WORK ORDER: Every line in the records below that holds "radians" must be identified and copied.

INPUT:
-.-.-
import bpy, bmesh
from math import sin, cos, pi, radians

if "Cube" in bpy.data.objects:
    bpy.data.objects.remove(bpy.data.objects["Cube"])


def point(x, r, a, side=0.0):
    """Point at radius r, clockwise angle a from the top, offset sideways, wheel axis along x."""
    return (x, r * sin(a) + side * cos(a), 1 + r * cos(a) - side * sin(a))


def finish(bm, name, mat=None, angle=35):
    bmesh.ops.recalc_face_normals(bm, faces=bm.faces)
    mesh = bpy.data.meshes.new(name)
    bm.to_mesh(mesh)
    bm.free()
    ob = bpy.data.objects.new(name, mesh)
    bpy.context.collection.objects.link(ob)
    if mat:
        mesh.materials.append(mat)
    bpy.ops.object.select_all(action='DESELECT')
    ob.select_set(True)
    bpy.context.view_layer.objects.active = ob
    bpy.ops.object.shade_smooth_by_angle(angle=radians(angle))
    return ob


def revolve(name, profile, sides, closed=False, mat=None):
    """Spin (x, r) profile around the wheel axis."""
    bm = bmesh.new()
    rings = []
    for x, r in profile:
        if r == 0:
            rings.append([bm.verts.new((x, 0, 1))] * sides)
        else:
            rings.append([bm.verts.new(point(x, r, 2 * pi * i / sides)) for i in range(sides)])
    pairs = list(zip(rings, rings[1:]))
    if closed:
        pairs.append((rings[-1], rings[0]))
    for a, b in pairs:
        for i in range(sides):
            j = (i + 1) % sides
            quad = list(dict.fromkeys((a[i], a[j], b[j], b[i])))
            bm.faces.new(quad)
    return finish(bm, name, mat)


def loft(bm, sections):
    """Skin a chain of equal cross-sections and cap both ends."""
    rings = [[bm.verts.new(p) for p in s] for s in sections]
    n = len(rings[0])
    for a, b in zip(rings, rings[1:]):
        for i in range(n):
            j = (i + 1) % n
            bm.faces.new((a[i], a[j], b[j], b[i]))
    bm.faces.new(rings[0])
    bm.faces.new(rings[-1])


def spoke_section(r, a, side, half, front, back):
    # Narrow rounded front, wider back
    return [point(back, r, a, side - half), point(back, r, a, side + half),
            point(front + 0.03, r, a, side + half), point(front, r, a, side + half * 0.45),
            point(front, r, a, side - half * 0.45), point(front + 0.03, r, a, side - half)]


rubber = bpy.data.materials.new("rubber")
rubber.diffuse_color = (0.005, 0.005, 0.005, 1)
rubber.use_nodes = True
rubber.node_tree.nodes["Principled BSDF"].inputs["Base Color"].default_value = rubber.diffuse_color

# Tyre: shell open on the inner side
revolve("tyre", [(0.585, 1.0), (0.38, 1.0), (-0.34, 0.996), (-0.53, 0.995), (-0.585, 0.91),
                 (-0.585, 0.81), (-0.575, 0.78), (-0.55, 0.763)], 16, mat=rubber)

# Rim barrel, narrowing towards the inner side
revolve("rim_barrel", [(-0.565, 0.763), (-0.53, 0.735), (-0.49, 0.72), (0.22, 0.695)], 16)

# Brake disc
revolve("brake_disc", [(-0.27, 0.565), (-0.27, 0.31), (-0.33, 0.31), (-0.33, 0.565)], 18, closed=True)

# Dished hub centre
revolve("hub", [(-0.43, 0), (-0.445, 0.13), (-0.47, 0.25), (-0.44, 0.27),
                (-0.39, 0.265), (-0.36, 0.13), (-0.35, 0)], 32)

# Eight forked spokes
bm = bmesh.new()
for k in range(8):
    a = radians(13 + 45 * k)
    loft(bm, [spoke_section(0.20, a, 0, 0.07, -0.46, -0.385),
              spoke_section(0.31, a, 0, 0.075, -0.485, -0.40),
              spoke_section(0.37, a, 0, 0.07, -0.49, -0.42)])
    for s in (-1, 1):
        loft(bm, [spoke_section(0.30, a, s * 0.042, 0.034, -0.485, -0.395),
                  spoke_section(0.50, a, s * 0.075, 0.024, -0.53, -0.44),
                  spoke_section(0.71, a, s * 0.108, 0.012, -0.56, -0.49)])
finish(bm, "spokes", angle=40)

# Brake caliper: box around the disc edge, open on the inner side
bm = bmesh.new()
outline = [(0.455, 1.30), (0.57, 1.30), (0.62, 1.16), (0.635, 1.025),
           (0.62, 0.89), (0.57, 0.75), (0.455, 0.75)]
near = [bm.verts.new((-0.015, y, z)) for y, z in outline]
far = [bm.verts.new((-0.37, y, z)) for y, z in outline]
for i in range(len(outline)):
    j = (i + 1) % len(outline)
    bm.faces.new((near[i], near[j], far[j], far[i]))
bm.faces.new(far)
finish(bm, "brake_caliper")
-.-.-
RESULT OF THE EXERCISE:
from math import sin, cos, pi, radians
    bpy.ops.object.shade_smooth_by_angle(angle=radians(angle))
    a = radians(13 + 45 * k)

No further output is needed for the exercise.